The story that first captured my interest was the mythology of Pegasus. Instantly captivated by the white-winged horse illustration in the narrative’s introduction, I dove right in. The tale was so much more than I initially expected. It told that Pegasus was tamed by Bellerophon, son of Poseidon, who rode him into battle against the monster Chimera. It was so much more than an origin story, I felt as if I was there, so deeply immersed in the story that I swore I could feel the wind in my hair as if I was in Bellerophon’s place, upon Pegasus’s back, heading straight for the Chimera. Though I was first intrigued by a simple horse drawing, I soon learned that Greek mythology was a complex web of gods, heroes, and monsters, and each story came with a lesson or an explanation of why things were, or how something came to be.
The remarkable collection of characters and stories within the Greek myth book that was perched on my lap sparked my interest in polytheism and religion as a whole. After I had finished it, I re-read it over and over until I committed every deity’s name and abilities to memory. And looking back, it was the first time I had read a book about religion besides the Bible and was eager to continue to learn about the multitude of different belief systems that I had yet to explore. A captivation with different polytheistic religions is where it all started, and I would ask my parents to take me to the library after school to check out books detailing the ritualistic celebrations surrounding ancient Egyptian gods, the attributes of Wiccan deities, and the doctrines of Hinduism. Reading about seraphs and isms and the seemingly magical aspects of all of these faiths seemed to have given me an intellectual rush — a yearning to learn more. All of the different religious denominations I read about had different perspectives on a higher power, and the tales of divine beings with supernatural authority had so much impact on the day to day lives of those who believed in them. That amazed me. Prayer, devotion, and belief could give people hope, security, and shape their morals.
Though religion continued to be a principal interest for me all throughout middle school, it wasn’t until high school — specifically my junior year — that I was presented with the opportunity to put all of my religious studies to the test. I was prompted to analyze texts with heavy Christian references such as the epic Beowulf and John Milton’s Paradise Lost, and this heightened academic focus on Christianity in Western literature led me to be fascinated by monotheistic religions as well, and I became increasingly curious about how they affected the world around me — especially within works of art and literature. As religion became a commonly discussed topic in the classroom, the significance of its effects on an individual’s worldview and morals became clear, and I comprehended that understanding religion served as not only a way to better understand literature and grow intellectually, but also served as a bridge to appreciate different cultures and communities.
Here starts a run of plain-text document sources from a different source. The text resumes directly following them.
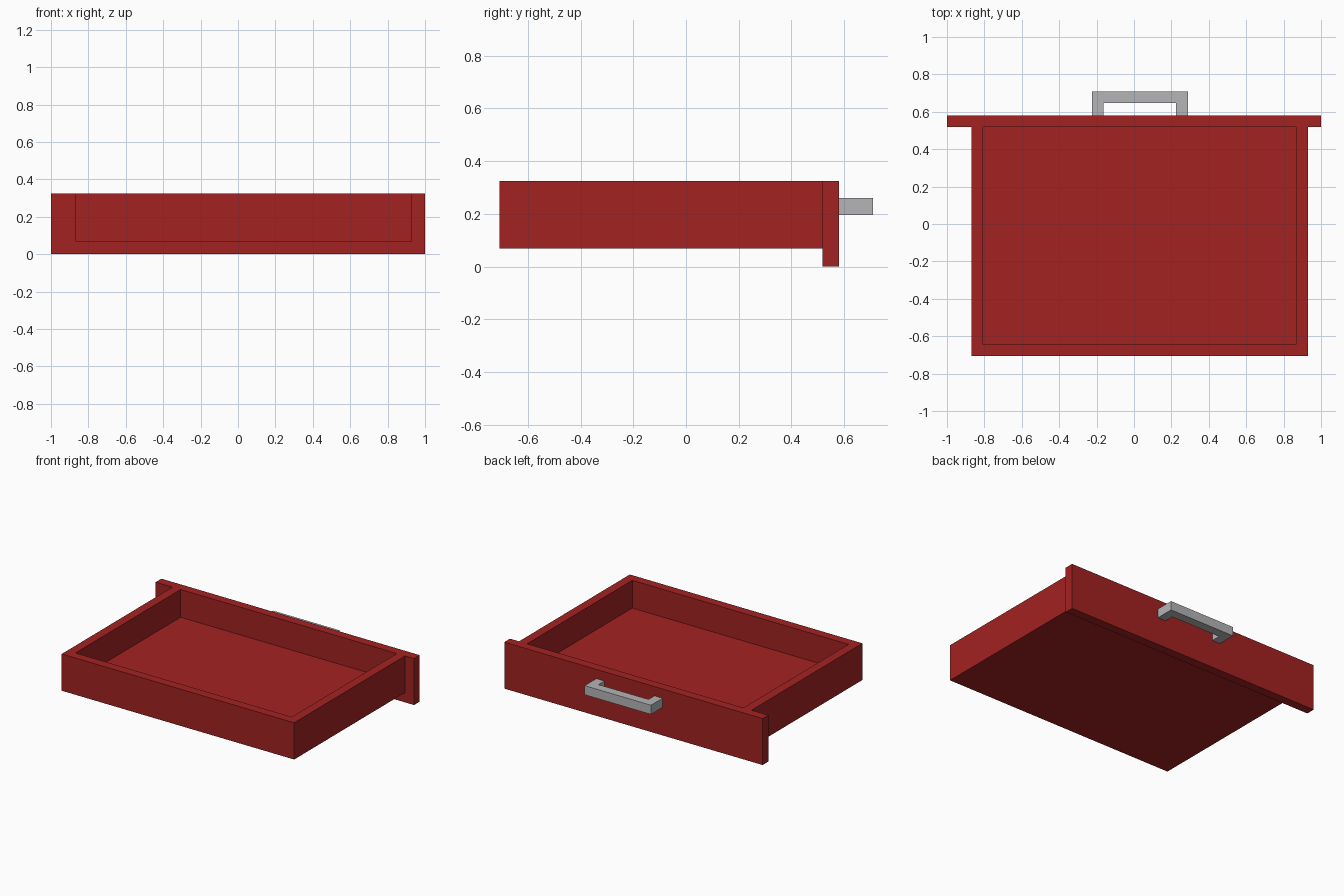
import bpy
import bmesh
from mathutils import Vector

cube = bpy.data.objects.get("Cube")
if cube:
    bpy.data.objects.remove(cube, do_unlink=True)


def material(name, color):
    mat = bpy.data.materials.new(name)
    mat.use_nodes = True
    mat.diffuse_color = color
    mat.node_tree.nodes["Principled BSDF"].inputs["Base Color"].default_value = color
    return mat


def prism(name, outline, z0, z1, mat):
    """Extrude a flat xy outline from z0 up to z1."""
    bm = bmesh.new()
    base = bm.faces.new([bm.verts.new((x, y, z0)) for x, y in outline])
    top = bmesh.ops.extrude_face_region(bm, geom=[base], use_keep_orig=True)["geom"]
    verts = [v for v in top if isinstance(v, bmesh.types.BMVert)]
    bmesh.ops.translate(bm, verts=verts, vec=Vector((0, 0, z1 - z0)))
    bmesh.ops.recalc_face_normals(bm, faces=bm.faces)
    mesh = bpy.data.meshes.new(name)
    bm.to_mesh(mesh)
    bm.free()
    mesh.materials.append(mat)
    obj = bpy.data.objects.new(name, mesh)
    bpy.context.collection.objects.link(obj)
    return obj


def rect(x0, x1, y0, y1):
    return [(x0, y0), (x1, y0), (x1, y1), (x0, y1)]


red = material("red paint", (0.366, 0.016, 0.016, 1))
grey = material("grey metal", (0.462, 0.462, 0.479, 1))

RIM = 0.325      # shared top height of tray and face panel
SEAM = 0.518     # where the tray meets the face panel
BOARD = 0.063    # board thickness

# Tray: a solid block hollowed out, open toward the face panel
tray = prism("drawer_tray", rect(-0.87, 0.93, -0.707, SEAM), 0.068, RIM, red)
cutter = prism("tray_cutter",
               rect(-0.87 + BOARD, 0.93 - BOARD, -0.707 + BOARD, SEAM + 0.1),
               0.068 + BOARD, RIM + 0.1, red)
cutter.hide_render = True
hollow = tray.modifiers.new("hollow", 'BOOLEAN')
hollow.operation = 'DIFFERENCE'
hollow.solver = 'EXACT'
hollow.object = cutter
bpy.context.view_layer.objects.active = tray
bpy.ops.object.modifier_apply(modifier=hollow.name)
bpy.data.objects.remove(cutter, do_unlink=True)

# Face panel: wider and lower than the tray
prism("face_panel", rect(-1, 1, SEAM, 0.581), 0, RIM, red)

# Handle: square U-shaped pull
x0, x1, y0, y1 = -0.225, 0.288, 0.581, 0.709
prism("pull_handle",
      [(x0, y0), (x0 + BOARD, y0), (x0 + BOARD, y1 - BOARD), (x1 - BOARD, y1 - BOARD),
       (x1 - BOARD, y0), (x1, y0), (x1, y1), (x0, y1)],
      0.196, 0.26, grey)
I have read more religious texts than I can count on my fingers, from the Quran to the Book of Mormon, and all have helped me to better understand people within my communities and get a sense of how they view the world in respect to their own religious beliefs. Though my peers found it odd that I cared so much about the New World Scriptures of Jehovah or the teachings of Jainism, I saw the inquiry of different faiths as a looking glass into the mind of a group or an individual. Understanding how religion gave their life purpose and influenced their frame of mind made me excited! Doesn’t it make you excited too? Wouldn’t you like a window into someone’s culture? Into their soul?
Not only did my enthrallment with religion spark my curiosity for studying religious influences on literature, but it also taught me a lot about diverse cultures. Religion doesn’t just serve as a way for me to understand literature but serves as a bridge of understanding with those of different backgrounds and beliefs than me. Belief systems act as agencies of socialization and therefore have connections to nearly all aspects of society today, and my long-held interest in the topic has influenced me to plan to study religion along with English in college to delve deeper into central concepts of varying belief systems and their influences on the humanities, literature, and the world we live in today. Divinity serves as a channel to develop intellectually and provides me with the opportunity to connect cross-culturally, which is a beautiful thing.
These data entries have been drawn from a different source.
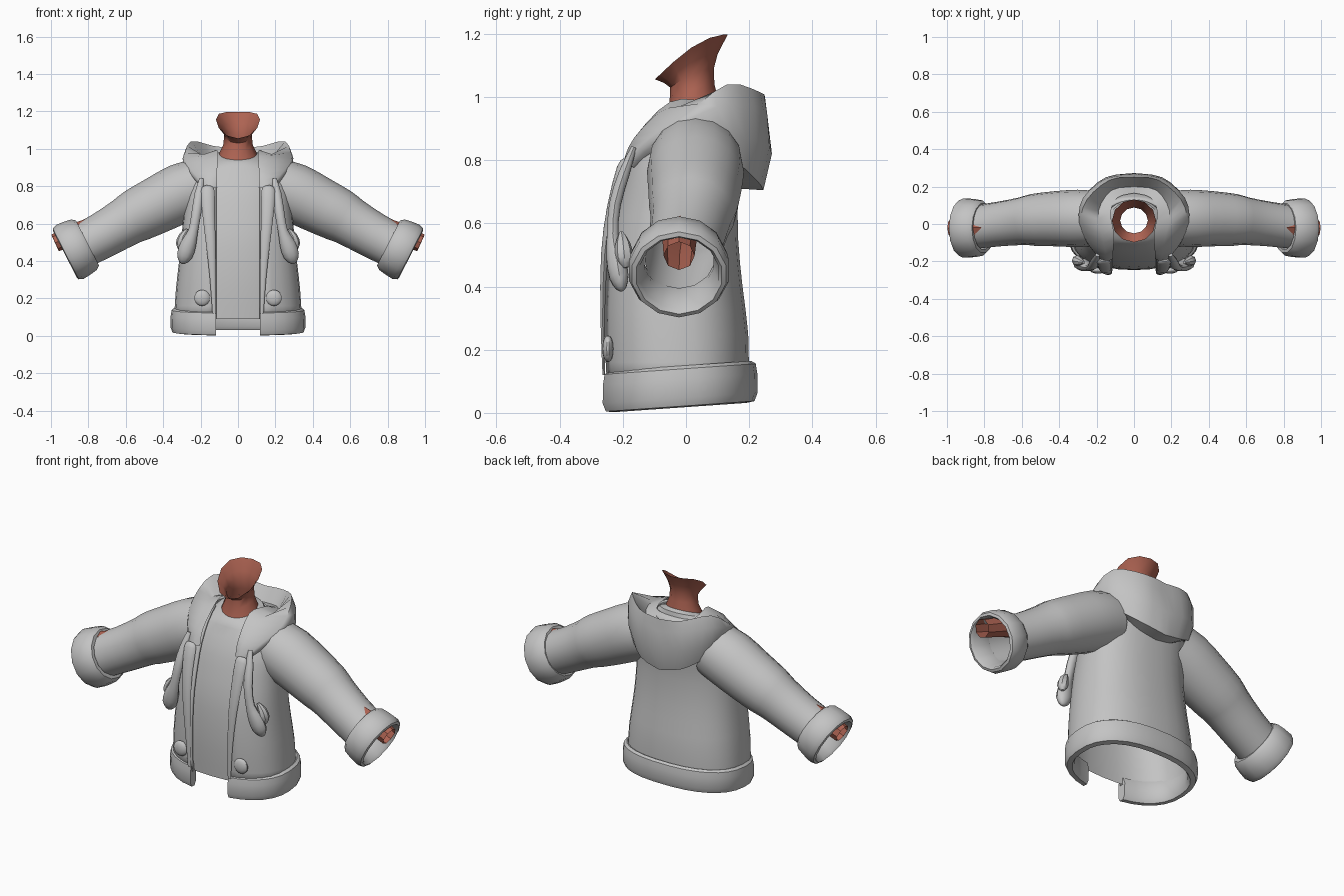
import bpy, bmesh, math
from mathutils import Vector

if "Cube" in bpy.data.objects:
    bpy.data.objects.remove(bpy.data.objects["Cube"])


def material(name, rgb):
    m = bpy.data.materials.new(name)
    m.diffuse_color = (*rgb, 1)
    m.use_nodes = True
    m.node_tree.nodes["Principled BSDF"].inputs["Base Color"].default_value = m.diffuse_color
    return m


GREY = material("light grey cloth", (0.55, 0.55, 0.55))
SKIN = material("reddish skin", (0.42, 0.125, 0.085))


def finish(name, bm, mat, mirror=False, thick=0, angle=40):
    bmesh.ops.recalc_face_normals(bm, faces=bm.faces)
    me = bpy.data.meshes.new(name)
    bm.to_mesh(me)
    bm.free()
    ob = bpy.data.objects.new(name, me)
    bpy.context.collection.objects.link(ob)
    me.materials.append(mat)
    if thick:
        s = ob.modifiers.new("thickness", 'SOLIDIFY')
        s.thickness = thick
        s.offset = -1
    if mirror:
        ob.modifiers.new("mirror", 'MIRROR')
    bpy.ops.object.select_all(action='DESELECT')
    ob.select_set(True)
    bpy.context.view_layer.objects.active = ob
    bpy.ops.object.shade_smooth_by_angle(angle=math.radians(angle))
    return ob


def loft(name, rows, mat, ring=True, loop=False, caps=False, **kw):
    """Skin rows of points; ring closes each row, loop joins last row to first."""
    bm = bmesh.new()
    vs = [[bm.verts.new(p) for p in row] for row in rows]
    n, m = len(vs), len(vs[0])
    for i in range(n if loop else n - 1):
        for j in range(m if ring else m - 1):
            a, b = vs[i], vs[(i + 1) % n]
            k = (j + 1) % m
            bm.faces.new((a[j], a[k], b[k], b[j]))
    if caps:
        bm.faces.new(vs[0])
        bm.faces.new(vs[-1])
    return finish(name, bm, mat, **kw)


def spline(pts, steps=3):
    """Smooth curve through tuples of any length."""
    out = []
    for i in range(len(pts) - 1):
        p0, p1, p2 = pts[max(i - 1, 0)], pts[i], pts[i + 1]
        p3 = pts[min(i + 2, len(pts) - 1)]
        for s in range(steps):
            t = s / steps
            out.append(tuple(0.5 * (2 * b + (c - a) * t + (2 * a - 5 * b + 4 * c - d) * t * t
                                    + (3 * b - a - 3 * c + d) * t ** 3)
                             for a, b, c, d in zip(p0, p1, p2, p3)))
    return out + [tuple(pts[-1])]


def tube(name, path, mat, sides=14, flat=1.0, caps=False, loop=False, axis=None, **kw):
    """Tube through (x, y, z, radius); flat squashes it across the path."""
    rows = []
    for i, p in enumerate(path):
        a, b = path[max(i - 1, 0)], path[min(i + 1, len(path) - 1)]
        t = axis or (Vector(b[:3]) - Vector(a[:3])).normalized()
        u = t.cross(Vector((0, 1, 0))).normalized()
        v = t.cross(u)
        rows.append([Vector(p[:3]) + p[3] * (math.cos(w) * u + flat * math.sin(w) * v)
                     for w in (2 * math.pi * k / sides for k in range(sides))])
    return loft(name, rows, mat, caps=caps, loop=loop, **kw)


def section(a, yf, yb, gap=0.0, n=28, e=2.4):
    """Rounded torso outline (x, y), starting at the front, with an optional front gap."""
    f0 = math.asin((gap / a) ** (e / 2)) if gap else 0
    cy, b = (yf + yb) / 2, (yb - yf) / 2
    pts = []
    for k in range(n):
        f = f0 + (2 * math.pi - 2 * f0) * k / (n - 1 if gap else n)
        s, c = math.sin(f), math.cos(f)
        pts.append((a * math.copysign(abs(s) ** (2 / e), s),
                    cy - b * math.copysign(abs(c) ** (2 / e), c)))
    return pts


# Open jacket body: z, half width, front y, back y
body = spline([(.09, .342, -.258, .20), (.25, .332, -.266, .198), (.40, .315, -.264, .18),
               (.55, .30, -.25, .166), (.70, .287, -.215, .166), (.80, .28, -.182, .178),
               (.90, .225, -.13, .165), (.97, .15, -.075, .13)], 2)
loft("jacket_body", [[(x, y, z) for x, y in section(a, f, b, .118)] for z, a, f, b in body],
     GREY, ring=False, thick=.012)

# Inner shirt, open at the hem, with a sloping neckline
rows = [[(x, y, z) for x, y in section(a - .024, f + .02, b - .022)] for z, a, f, b in body[:-2]]
rows.append([(x, y, .955 + .3 * y) for x, y in section(.135, -.10, .125, e=2)])
rows.append([(x, y, .965 + .35 * y) for x, y in section(.098, -.07, .10, e=2)])
loft("shirt", rows, GREY)

# Thick rolled hem, rising slightly toward the back
profile = [(-.002, .132), (.012, .122), (.017, .09), (.018, .03), (.008, .004),
           (-.018, .0), (-.03, .02), (-.032, .09), (-.02, .125)]
rings = [[(x, y, z + (y + .26) * .07) for x, y in section(.343 + o, -.253 - o, .21 + o, .118)]
         for o, z in profile]
loft("hem_band", [list(r) for r in zip(*rings)], GREY, caps=True)

# Sleeves
sleeve = spline([(.20, .03, .80, .150), (.30, .03, .765, .158), (.42, .028, .705, .152),
                 (.54, .022, .645, .143), (.60, .015, .61, .132), (.72, 0, .54, .123),
                 (.84, -.015, .478, .12)], 2)
tube("sleeve", sleeve, GREY, sides=16, flat=.97, mirror=True)

# Rolled cuffs: distance along the arm, radius
AX = Vector((.89, 0, -.455)).normalized()
cuff = [(0, .115), (.0, .135), (.02, .151), (.06, .158), (.105, .162), (.13, .152),
        (.135, .138), (.12, .127), (.04, .112)]
tube("cuff", [(.805 + AX.x * d, -.022, .497 + AX.z * d, r) for d, r in cuff], GREY,
     sides=14, loop=True, axis=AX, mirror=True)

# Wrists
tube("wrist", [(.70, -.015, .60, .06), (.85, -.02, .555, .055), (.978, -.022, .497, .049)],
     SKIN, sides=8, mirror=True)

# Hood lying on the back: half outlines from front to back, inner edge to underside
hood = [
    [(.112, -.185, .79), (.112, -.155, .88), (.107, -.05, .985), (.125, .06, .985),
     (.09, .14, .95), (0, .165, .93)],
    [(.14, -.20, .79), (.15, -.165, .87), (.17, -.06, .965), (.19, .07, .96),
     (.12, .18, .94), (0, .20, .93)],
    [(.172, -.195, .79), (.235, -.12, .87), (.285, .0, .945), (.252, .13, 1.04),
     (.13, .235, 1.015), (0, .25, 1.0)],
    [(.178, -.185, .785), (.245, -.11, .86), (.294, .01, .93), (.272, .14, .98),
     (.145, .245, .96), (0, .258, .93)],
    [(.178, -.175, .78), (.245, -.10, .85), (.292, .02, .89), (.262, .15, .88),
     (.15, .25, .85), (0, .272, .82)],
    [(.172, -.16, .775), (.235, -.08, .83), (.27, .03, .85), (.235, .15, .80),
     (.13, .225, .735), (0, .245, .705)],
    [(.155, -.14, .775), (.20, -.06, .82), (.22, .03, .82), (.19, .13, .79),
     (.10, .165, .73), (0, .17, .71)],
]
rows = []
for half in hood:
    h = spline(half)
    rows.append(h + [(-x, y, z) for x, y, z in reversed(h[:-1])])
loft("hood", rows, GREY, ring=False, angle=50)

# Front edging strips, widest at the chest
tube("front_strip", spline([(.162, -.192, .80, .02), (.162, -.203, .775, .037),
                            (.157, -.236, .65, .033), (.146, -.258, .50, .026),
                            (.134, -.264, .30, .016), (.127, -.26, .12, .01)], 2),
     GREY, sides=10, flat=.45, caps=True, mirror=True)

# Drawstrings ending in tassels, each with a small side lobe
tube("drawstring", spline([(.195, -.165, .84, .012), (.208, -.195, .76, .024),
                           (.222, -.225, .66, .026), (.24, -.232, .56, .026),
                           (.265, -.222, .49, .042), (.285, -.212, .43, .042),
                           (.295, -.205, .395, .022), (.297, -.203, .385, .005)], 2),
     GREY, sides=10, flat=.75, caps=True, mirror=True)
tube("tassel_lobe", spline([(.27, -.205, .57, .008), (.292, -.20, .535, .024),
                            (.305, -.195, .49, .028), (.31, -.19, .46, .008)], 2),
     GREY, sides=8, caps=True, mirror=True)

# Round buttons
bm = bmesh.new()
bmesh.ops.create_uvsphere(bm, u_segments=14, v_segments=8, radius=.043)
for v in bm.verts:
    v.co = Vector((v.co.x + .192, v.co.y * .42 - .247, v.co.z + .203))
finish("button", bm, GREY, mirror=True)

# Neck flaring into the cut-off jaw: half width, front y, back y, front z, back z
neck = [(.105, -.08, .105, .90, .96), (.098, -.068, .10, .935, 1.0), (.078, -.052, .09, .985, 1.04),
        (.074, -.05, .088, 1.03, 1.09), (.088, -.07, .10, 1.045, 1.135),
        (.118, -.098, .132, 1.056, 1.198)]
rows = []
for a, f, b, zf, zb in neck:
    ring = []
    for x, y in section(a, f, b, n=12, e=2):
        t = (y - f) / (b - f)
        ring.append((x, y, zf + (zb - zf) * math.sin(t * math.pi / 2)))
    rows.append(ring)
loft("neck", rows, SKIN)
I hope that one day I can discover a path to relay my knowledge to others in such a way that inspires people to explore divinity’s impact on them, whether it’s as an outsider looking in, or someone eager to make faith a more prominent aspect of their life, I believe religion has a message for all of us.